TASK: The entries below should be repeated exactly, with no pictures carried over.

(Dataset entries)

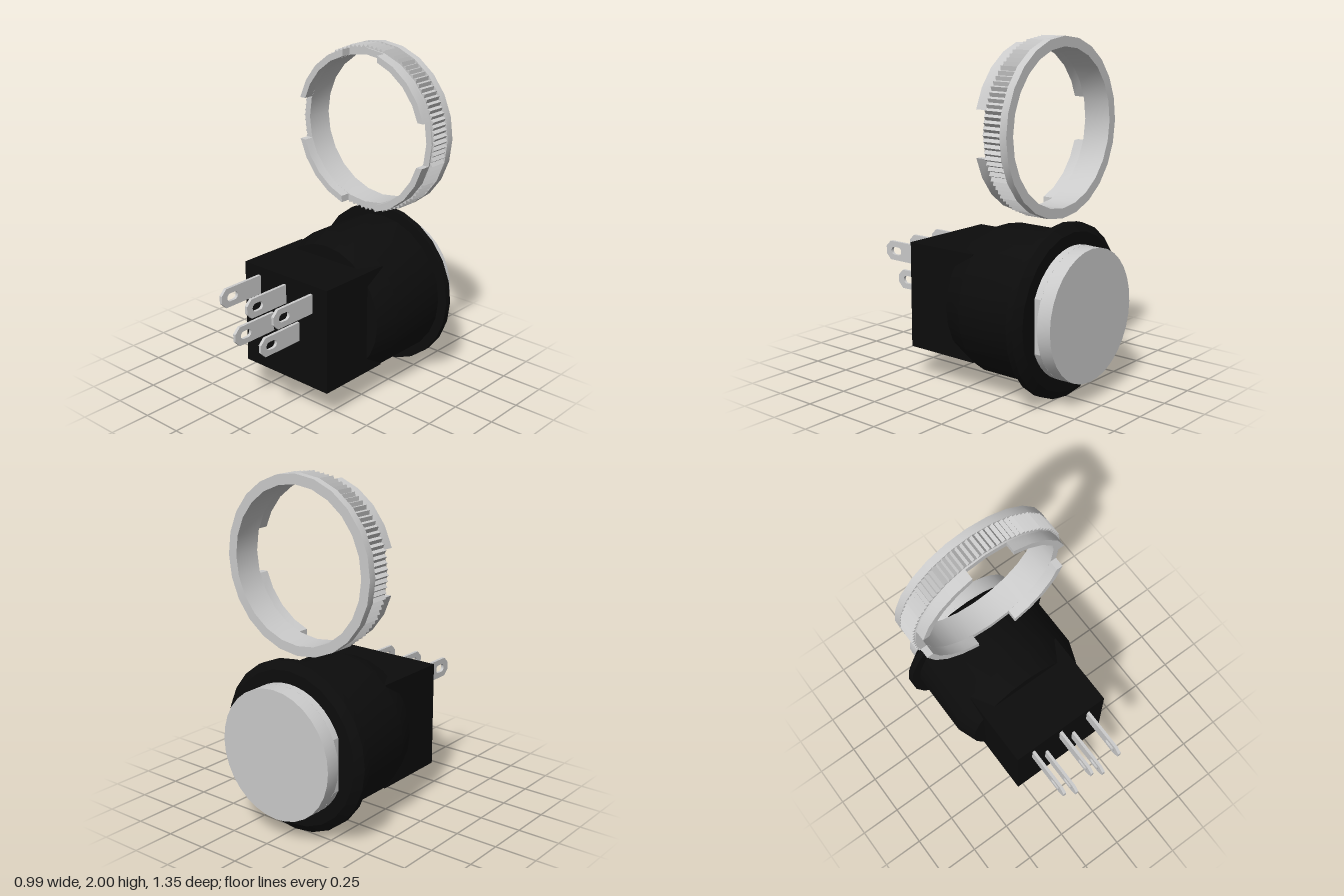
import * as THREE from 'three';
import { toCreasedNormals } from 'three/addons/utils/BufferGeometryUtils.js';

const SIDES = 24;
const BODY_Y = 0.498, RING_Y = 1.507;
const grey = new THREE.MeshStandardMaterial({ color: 0xcccccc });
const black = new THREE.MeshStandardMaterial({ color: 0x0c0c0c });

function add(parent, name, geometry, material, x = 0, y = 0, z = 0) {
  const mesh = new THREE.Mesh(geometry, material);
  mesh.name = name;
  mesh.position.set(x, y, z);
  parent.add(mesh);
  return mesh;
}

// Turned part around the z axis; profile points are [radius, z] with z rising on the outside
function turned(profile, sides = SIDES) {
  const g = new THREE.LatheGeometry(profile.map(([r, z]) => new THREE.Vector2(r, z)), sides);
  g.rotateX(Math.PI / 2);
  return toCreasedNormals(g, 0.35);
}

// Flat outline extruded from z0 to z1
function slab(shape, z0, z1) {
  const g = new THREE.ExtrudeGeometry(shape, { depth: z1 - z0, bevelEnabled: false, curveSegments: 8 });
  g.translate(0, 0, z0);
  return toCreasedNormals(g, 0.35);
}

const polar = (r, deg) => new THREE.Vector2(
  r * Math.cos(THREE.MathUtils.degToRad(deg)), r * Math.sin(THREE.MathUtils.degToRad(deg)));

function createSwitch() {
  const body = new THREE.Group();
  body.name = 'switchBody';
  body.position.y = BODY_Y;

  // Bevelled flange, round barrel and square rear housing
  add(body, 'flange', turned([[0, -0.55], [0.45, -0.55], [0.496, -0.515], [0.496, -0.475], [0, -0.475]]), black);
  add(body, 'barrel', turned([[0, -0.48], [0.437, -0.48], [0.437, -0.095], [0.39, 0.035], [0, 0.035]]), black);
  add(body, 'housing', new THREE.BoxGeometry(0.628, 0.625, 0.47), black, 0, 0, 0.14);

  // Push button cap on a stem with two flat sides
  add(body, 'buttonCap', turned([[0, -0.675], [0.377, -0.675], [0.377, -0.59], [0, -0.59]], 32), grey);
  const flat = Math.acos(0.345 / 0.377);
  const stem = new THREE.Shape();
  stem.absarc(0, 0, 0.377, flat, Math.PI - flat, false);
  stem.absarc(0, 0, 0.377, Math.PI + flat, 2 * Math.PI - flat, false);
  stem.closePath();
  add(body, 'buttonStem', slab(stem, -0.592, -0.54), grey);

  // Terminal blade: outline in (z, y), chamfered tip and a rounded slot
  const h = 0.057, c = 0.034, tip = 0.677;
  const blade = new THREE.Shape([
    [0.36, -h], [tip - c, -h], [tip, -h + c], [tip, h - c], [tip - c, h], [0.36, h],
  ].map(([z, y]) => new THREE.Vector2(z, y)));
  const slot = new THREE.Path();
  slot.absarc(0.612, 0, 0.024, -Math.PI / 2, Math.PI / 2, false);
  slot.absarc(0.58, 0, 0.024, Math.PI / 2, Math.PI * 1.5, false);
  slot.closePath();
  blade.holes.push(slot);
  const bladeGeo = slab(blade, -0.009, 0.009);
  bladeGeo.rotateY(-Math.PI / 2);
  for (const [x, y] of [[-0.2, 0.703], [0, 0.703], [0.2, 0.703], [-0.1, 0.503], [0.1, 0.503]]) {
    add(body, 'terminal', bladeGeo, grey, x, y - BODY_Y, 0);
  }
  return body;
}

function createRing() {
  const ring = new THREE.Group();
  ring.name = 'lockingRing';
  ring.position.y = RING_Y;

  // Plain lip and collar
  add(ring, 'ringBand', turned([
    [0.437, -0.475], [0.493, -0.475], [0.493, -0.43], [0.475, -0.43],
    [0.475, -0.308], [0.437, -0.308], [0.437, -0.475],
  ]), grey);

  // Knurled grip: triangular teeth set along each facet of the band
  const teethPerFacet = 4, teeth = [];
  for (let f = 0; f < SIDES; f++) {
    const a = polar(1, f * 15), b = polar(1, (f + 1) * 15);
    for (let t = 0; t < teethPerFacet; t++) {
      teeth.push(a.clone().lerp(b, t / teethPerFacet).multiplyScalar(0.493));
      teeth.push(a.clone().lerp(b, (t + 0.5) / teethPerFacet).multiplyScalar(0.476));
    }
  }
  const knurl = new THREE.Shape(teeth);
  knurl.holes.push(new THREE.Path(Array.from({ length: SIDES }, (_, i) => polar(0.455, -i * 15))));
  add(ring, 'knurledGrip', slab(knurl, -0.431, -0.318), grey);

  // Four castellations separated by parallel-sided notches
  const tab = new THREE.Shape([
    ...[15.5, 30, 45, 60, 74.5].map((d) => polar(0.475, d)),
    ...[73, 60, 45, 30, 17].map((d) => polar(0.437, d)),
  ]);
  const tabGeo = slab(tab, -0.31, -0.247);
  for (let i = 0; i < 4; i++) {
    add(ring, 'ringTab', tabGeo, grey).rotation.z = i * Math.PI / 2;
  }
  return ring;
}

export function createModel() {
  const model = new THREE.Group();
  model.name = 'pushButtonSwitch';
  model.add(createSwitch(), createRing());
  return model;
}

THE ANSWER:
import * as THREE from 'three';
import { toCreasedNormals } from 'three/addons/utils/BufferGeometryUtils.js';

const SIDES = 24;
const BODY_Y = 0.498, RING_Y = 1.507;
const grey = new THREE.MeshStandardMaterial({ color: 0xcccccc });
const black = new THREE.MeshStandardMaterial({ color: 0x0c0c0c });

function add(parent, name, geometry, material, x = 0, y = 0, z = 0) {
  const mesh = new THREE.Mesh(geometry, material);
  mesh.name = name;
  mesh.position.set(x, y, z);
  parent.add(mesh);
  return mesh;
}

// Turned part around the z axis; profile points are [radius, z] with z rising on the outside
function turned(profile, sides = SIDES) {
  const g = new THREE.LatheGeometry(profile.map(([r, z]) => new THREE.Vector2(r, z)), sides);
  g.rotateX(Math.PI / 2);
  return toCreasedNormals(g, 0.35);
}

// Flat outline extruded from z0 to z1
function slab(shape, z0, z1) {
  const g = new THREE.ExtrudeGeometry(shape, { depth: z1 - z0, bevelEnabled: false, curveSegments: 8 });
  g.translate(0, 0, z0);
  return toCreasedNormals(g, 0.35);
}

const polar = (r, deg) => new THREE.Vector2(
  r * Math.cos(THREE.MathUtils.degToRad(deg)), r * Math.sin(THREE.MathUtils.degToRad(deg)));

function createSwitch() {
  const body = new THREE.Group();
  body.name = 'switchBody';
  body.position.y = BODY_Y;

  // Bevelled flange, round barrel and square rear housing
  add(body, 'flange', turned([[0, -0.55], [0.45, -0.55], [0.496, -0.515], [0.496, -0.475], [0, -0.475]]), black);
  add(body, 'barrel', turned([[0, -0.48], [0.437, -0.48], [0.437, -0.095], [0.39, 0.035], [0, 0.035]]), black);
  add(body, 'housing', new THREE.BoxGeometry(0.628, 0.625, 0.47), black, 0, 0, 0.14);

  // Push button cap on a stem with two flat sides
  add(body, 'buttonCap', turned([[0, -0.675], [0.377, -0.675], [0.377, -0.59], [0, -0.59]], 32), grey);
  const flat = Math.acos(0.345 / 0.377);
  const stem = new THREE.Shape();
  stem.absarc(0, 0, 0.377, flat, Math.PI - flat, false);
  stem.absarc(0, 0, 0.377, Math.PI + flat, 2 * Math.PI - flat, false);
  stem.closePath();
  add(body, 'buttonStem', slab(stem, -0.592, -0.54), grey);

  // Terminal blade: outline in (z, y), chamfered tip and a rounded slot
  const h = 0.057, c = 0.034, tip = 0.677;
  const blade = new THREE.Shape([
    [0.36, -h], [tip - c, -h], [tip, -h + c], [tip, h - c], [tip - c, h], [0.36, h],
  ].map(([z, y]) => new THREE.Vector2(z, y)));
  const slot = new THREE.Path();
  slot.absarc(0.612, 0, 0.024, -Math.PI / 2, Math.PI / 2, false);
  slot.absarc(0.58, 0, 0.024, Math.PI / 2, Math.PI * 1.5, false);
  slot.closePath();
  blade.holes.push(slot);
  const bladeGeo = slab(blade, -0.009, 0.009);
  bladeGeo.rotateY(-Math.PI / 2);
  for (const [x, y] of [[-0.2, 0.703], [0, 0.703], [0.2, 0.703], [-0.1, 0.503], [0.1, 0.503]]) {
    add(body, 'terminal', bladeGeo, grey, x, y - BODY_Y, 0);
  }
  return body;
}

function createRing() {
  const ring = new THREE.Group();
  ring.name = 'lockingRing';
  ring.position.y = RING_Y;

  // Plain lip and collar
  add(ring, 'ringBand', turned([
    [0.437, -0.475], [0.493, -0.475], [0.493, -0.43], [0.475, -0.43],
    [0.475, -0.308], [0.437, -0.308], [0.437, -0.475],
  ]), grey);

  // Knurled grip: triangular teeth set along each facet of the band
  const teethPerFacet = 4, teeth = [];
  for (let f = 0; f < SIDES; f++) {
    const a = polar(1, f * 15), b = polar(1, (f + 1) * 15);
    for (let t = 0; t < teethPerFacet; t++) {
      teeth.push(a.clone().lerp(b, t / teethPerFacet).multiplyScalar(0.493));
      teeth.push(a.clone().lerp(b, (t + 0.5) / teethPerFacet).multiplyScalar(0.476));
    }
  }
  const knurl = new THREE.Shape(teeth);
  knurl.holes.push(new THREE.Path(Array.from({ length: SIDES }, (_, i) => polar(0.455, -i * 15))));
  add(ring, 'knurledGrip', slab(knurl, -0.431, -0.318), grey);

  // Four castellations separated by parallel-sided notches
  const tab = new THREE.Shape([
    ...[15.5, 30, 45, 60, 74.5].map((d) => polar(0.475, d)),
    ...[73, 60, 45, 30, 17].map((d) => polar(0.437, d)),
  ]);
  const tabGeo = slab(tab, -0.31, -0.247);
  for (let i = 0; i < 4; i++) {
    add(ring, 'ringTab', tabGeo, grey).rotation.z = i * Math.PI / 2;
  }
  return ring;
}

export function createModel() {
  const model = new THREE.Group();
  model.name = 'pushButtonSwitch';
  model.add(createSwitch(), createRing());
  return model;
}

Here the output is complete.